When bestrophinopathies don't run in the family?

De novo mutations are changes in the gene sequence not inherited from parents. They are new mutations and have been absent in families in previous generations.

A de novo mutation is a new change in the gene sequence, which hasn’t been present in any previous generations, and does not “run in the family”. In this case both mother and father have normal copies of the gene. De novo mutations do not appear on genetic pedigree diagrams (used to assess the mode of inheritance of a particular disease in families).  

There are a number of scenarios in which de novo mutations can occur. 

  1. The mutation occurs in a sex cell of the parent i.e. the BEST1 mutation is present only in a sperm cell or egg cell of a parent, but all the other cells in that parent are normal. The mutation is then passed on to the developing embryo and all cells will contain the mutated copy of the gene. In this scenario, the de novo mutation can be passed onto the next generation as an inherited mutation. 
  2. Some disease-causing mutations can occur once the egg is fertilised and begins to divide.
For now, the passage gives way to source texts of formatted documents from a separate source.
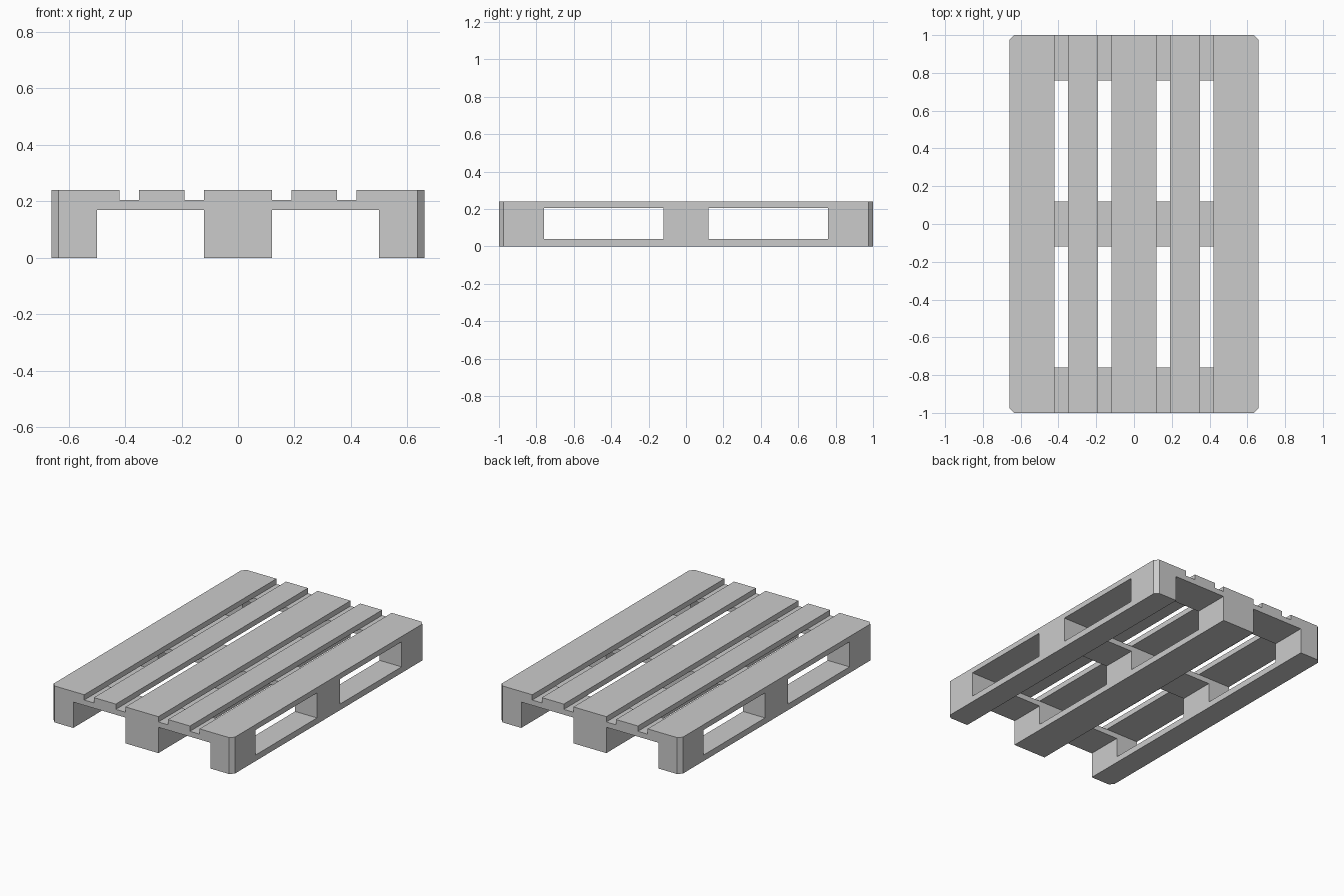
import bpy, bmesh

if "Cube" in bpy.data.objects:
    bpy.data.objects.remove(bpy.data.objects["Cube"])

HX, HY, CUT = 0.66, 1.0, 0.025      # pallet half-width, half-length, corner cut
Z_BASE, Z_BLOCK, Z_CROSS, Z_TOP = 0.04, 0.17, 0.205, 0.24


def board(name, x0, x1, y0, y1, z0, z1):
    """Box whose corners are cut wherever they meet a pallet corner."""
    outline = []
    for i, (x, y) in enumerate([(x0, y0), (x1, y0), (x1, y1), (x0, y1)]):
        if abs(x) > HX - 1e-4 and abs(y) > HY - 1e-4:
            sx, sy = (1 if x > 0 else -1), (1 if y > 0 else -1)
            a, b = (x, y - sy * CUT), (x - sx * CUT, y)
            outline += [a, b] if i % 2 == 0 else [b, a]
        else:
            outline.append((x, y))
    bm = bmesh.new()
    face = bm.faces.new([bm.verts.new((x, y, z0)) for x, y in outline])
    ext = bmesh.ops.extrude_face_region(bm, geom=[face], use_keep_orig=True)
    for v in ext["geom"]:
        if isinstance(v, bmesh.types.BMVert):
            v.co.z = z1
    bmesh.ops.recalc_face_normals(bm, faces=bm.faces)
    mesh = bpy.data.meshes.new(name)
    bm.to_mesh(mesh)
    bm.free()
    obj = bpy.data.objects.new(name, mesh)
    bpy.context.collection.objects.link(obj)
    return obj


# Column and row spans
rows = {"front": (-HY, -0.76), "middle": (-0.12, 0.12), "back": (0.76, HY)}
runners = {"left": (-HX, -0.50), "centre": (-0.12, 0.12), "right": (0.50, HX)}
deck = {"outer_left": (-HX, -0.42), "inner_left": (-0.35, -0.19),
        "centre": (-0.12, 0.12),
        "inner_right": (0.19, 0.35), "outer_right": (0.42, HX)}

# Top deck boards
for name, (x0, x1) in deck.items():
    board(f"deck_board_{name}", x0, x1, -HY, HY, Z_CROSS, Z_TOP)

# Cross boards under the deck
for name, (y0, y1) in rows.items():
    board(f"cross_board_{name}", -HX, HX, y0, y1, Z_BLOCK, Z_CROSS)

# Bottom runners and the spacer blocks standing on them
for col, (x0, x1) in runners.items():
    board(f"runner_{col}", x0, x1, -HY, HY, 0, Z_BASE)
    for row, (y0, y1) in rows.items():
        board(f"block_{row}_{col}", x0, x1, y0, y1, Z_BASE, Z_BLOCK)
If this happens early in development, before the cells begin to specialise to produce the variety of different tissues and organs in the body, every single cell in the developing embryo will contain a copy of the mutation. In this case, the mutation will then be expressed in the egg/sperm cells the individual goes on to produce, meaning the mutation could be passed on to subsequent generations. 
  3. De novo mutations can occur in single cells in later stages of embryo development. In this case, as the embryo develops further, all cells arising from the single mutated cell will contain the mutation. This means some cells of the body will contain the mutation whilst others won’t, a phenomenon termed mosaicism. In the case of BEST1, if the mutation occurs in a cell that contributes to eye development the mutation could cause disease. The mutation may not be present in the egg or sperm cells of the individual, if this happens the disease will not be passed on.  

De novo mutations are rare, but they can explain how a genetic disease develops when there has been no previous history within the family. De novo mutation can be passed down in future generations as inherited mutations.

Schematic showing that de novo mutations can happen at 3 stages: sperms/egg production, fertilisation, and during development.